§ **Task description**:
Once you have read the entries below, repeat all of them exactly.
-------
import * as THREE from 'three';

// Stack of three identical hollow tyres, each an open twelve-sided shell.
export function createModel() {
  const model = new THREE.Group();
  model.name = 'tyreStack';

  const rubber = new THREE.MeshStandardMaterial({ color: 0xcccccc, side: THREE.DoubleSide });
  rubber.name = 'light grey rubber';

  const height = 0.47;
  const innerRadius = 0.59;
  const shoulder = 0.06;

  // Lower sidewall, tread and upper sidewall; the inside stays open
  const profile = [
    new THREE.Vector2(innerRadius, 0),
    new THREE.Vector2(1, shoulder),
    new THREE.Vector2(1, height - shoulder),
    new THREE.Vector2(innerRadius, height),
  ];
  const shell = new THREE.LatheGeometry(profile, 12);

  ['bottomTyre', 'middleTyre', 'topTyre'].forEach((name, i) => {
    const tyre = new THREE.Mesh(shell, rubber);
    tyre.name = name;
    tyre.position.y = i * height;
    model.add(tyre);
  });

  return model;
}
-------
§ **Result of this exercise**:
import * as THREE from 'three';

// Stack of three identical hollow tyres, each an open twelve-sided shell.
export function createModel() {
  const model = new THREE.Group();
  model.name = 'tyreStack';

  const rubber = new THREE.MeshStandardMaterial({ color: 0xcccccc, side: THREE.DoubleSide });
  rubber.name = 'light grey rubber';

  const height = 0.47;
  const innerRadius = 0.59;
  const shoulder = 0.06;

  // Lower sidewall, tread and upper sidewall; the inside stays open
  const profile = [
    new THREE.Vector2(innerRadius, 0),
    new THREE.Vector2(1, shoulder),
    new THREE.Vector2(1, height - shoulder),
    new THREE.Vector2(innerRadius, height),
  ];
  const shell = new THREE.LatheGeometry(profile, 12);

  ['bottomTyre', 'middleTyre', 'topTyre'].forEach((name, i) => {
    const tyre = new THREE.Mesh(shell, rubber);
    tyre.name = name;
    tyre.position.y = i * height;
    model.add(tyre);
  });

  return model;
}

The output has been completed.